So that Sutter befriends and then falls for off-the-radar Aimee (The Descendants' Shailene Woodley)—a sweet, manga-reading girl who's happily not reduced to school nerd or outcast status by director James Ponsoldt—feels all the more refreshing. Aimee is a perfect foil to suave Sutter, her smiles endearingly goofy and the oiliness of her skin suitably teenaged. As unabashedly sincere as the film itself, it seems she'll unleash Sutter's inner angel.

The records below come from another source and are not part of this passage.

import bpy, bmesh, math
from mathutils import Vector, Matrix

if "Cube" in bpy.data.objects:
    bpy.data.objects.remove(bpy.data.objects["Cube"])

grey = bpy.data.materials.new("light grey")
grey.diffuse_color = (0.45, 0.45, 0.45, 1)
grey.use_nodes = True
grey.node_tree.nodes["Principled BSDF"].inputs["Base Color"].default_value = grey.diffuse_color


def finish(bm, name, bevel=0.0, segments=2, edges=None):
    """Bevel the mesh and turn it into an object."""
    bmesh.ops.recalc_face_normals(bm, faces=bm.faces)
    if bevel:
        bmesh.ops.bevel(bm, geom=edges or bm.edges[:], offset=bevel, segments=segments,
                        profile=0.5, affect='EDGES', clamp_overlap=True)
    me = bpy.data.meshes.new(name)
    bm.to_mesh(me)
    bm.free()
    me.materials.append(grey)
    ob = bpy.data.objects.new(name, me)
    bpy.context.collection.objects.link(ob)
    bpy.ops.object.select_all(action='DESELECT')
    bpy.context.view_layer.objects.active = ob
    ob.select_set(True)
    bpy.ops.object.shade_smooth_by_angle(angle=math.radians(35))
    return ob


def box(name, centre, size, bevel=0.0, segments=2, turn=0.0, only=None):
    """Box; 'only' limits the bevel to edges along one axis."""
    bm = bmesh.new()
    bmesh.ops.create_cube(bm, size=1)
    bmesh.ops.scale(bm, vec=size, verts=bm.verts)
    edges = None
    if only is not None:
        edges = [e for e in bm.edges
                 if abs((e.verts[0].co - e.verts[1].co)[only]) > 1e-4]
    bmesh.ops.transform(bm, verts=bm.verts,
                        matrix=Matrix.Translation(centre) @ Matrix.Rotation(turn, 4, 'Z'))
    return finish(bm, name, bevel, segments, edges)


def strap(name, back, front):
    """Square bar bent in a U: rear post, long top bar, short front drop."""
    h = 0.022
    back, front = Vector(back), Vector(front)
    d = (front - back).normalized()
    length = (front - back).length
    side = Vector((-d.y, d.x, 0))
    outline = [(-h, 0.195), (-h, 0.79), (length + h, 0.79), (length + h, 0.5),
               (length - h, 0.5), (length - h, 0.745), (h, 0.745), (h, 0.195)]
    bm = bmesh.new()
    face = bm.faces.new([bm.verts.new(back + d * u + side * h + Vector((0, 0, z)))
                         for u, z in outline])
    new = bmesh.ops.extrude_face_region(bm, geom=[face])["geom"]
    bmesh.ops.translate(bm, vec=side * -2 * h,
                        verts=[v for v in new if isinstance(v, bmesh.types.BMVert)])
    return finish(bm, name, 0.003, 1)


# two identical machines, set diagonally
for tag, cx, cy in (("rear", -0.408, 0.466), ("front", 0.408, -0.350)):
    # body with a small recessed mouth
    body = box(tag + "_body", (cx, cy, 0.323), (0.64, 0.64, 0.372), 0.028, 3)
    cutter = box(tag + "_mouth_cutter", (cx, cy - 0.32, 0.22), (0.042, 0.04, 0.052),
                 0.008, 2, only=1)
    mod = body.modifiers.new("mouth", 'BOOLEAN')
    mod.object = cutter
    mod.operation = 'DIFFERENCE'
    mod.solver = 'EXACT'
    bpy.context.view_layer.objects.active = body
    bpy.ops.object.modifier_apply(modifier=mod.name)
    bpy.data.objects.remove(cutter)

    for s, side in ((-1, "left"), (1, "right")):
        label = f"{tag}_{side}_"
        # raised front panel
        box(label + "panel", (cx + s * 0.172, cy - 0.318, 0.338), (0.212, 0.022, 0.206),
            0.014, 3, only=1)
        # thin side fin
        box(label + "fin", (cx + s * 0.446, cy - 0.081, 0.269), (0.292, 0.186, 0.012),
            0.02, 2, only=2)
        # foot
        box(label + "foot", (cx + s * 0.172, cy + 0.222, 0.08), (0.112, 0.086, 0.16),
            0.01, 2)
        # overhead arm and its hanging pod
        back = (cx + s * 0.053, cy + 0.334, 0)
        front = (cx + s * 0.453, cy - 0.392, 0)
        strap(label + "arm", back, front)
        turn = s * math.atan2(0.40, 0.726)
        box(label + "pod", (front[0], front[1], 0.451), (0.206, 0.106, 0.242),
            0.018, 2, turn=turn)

But The Spectacular Now here again surprises, cementing it as more than just another teen movie. It turns out that first impression of Sutter was wrong. But the character's shoes are tough to fill. Though Teller is an amiable presence, he can't quite match the naturalistic radiance of Woodley, emotionally transparent and exuding the air of abandonment that accompanies first love—unquestioningly embracing Sutter right after a near-catastrophic argument, for example. In fairness, Teller is asked to pull off a feat: project an offhand charisma akin to that of a young John Cusack-cum-Matthew Broderick.
Like (500) Days, The Spectacular Now is ultimately about a boy, in this case one seeking an absent dad. As a result, the women in his life, including his mother (Jennifer Jason Leigh), tend to fall by the wayside. But if the film's lesson—that Sutter must make peace with his past in order to confront his future—seems a bit pat, well, arriving at a personal understanding of such clichés is part of coming of age.
Critic's Grade: B
SEE IT: The Spectacular Now is rated R. It opens Friday at Living Room Theaters.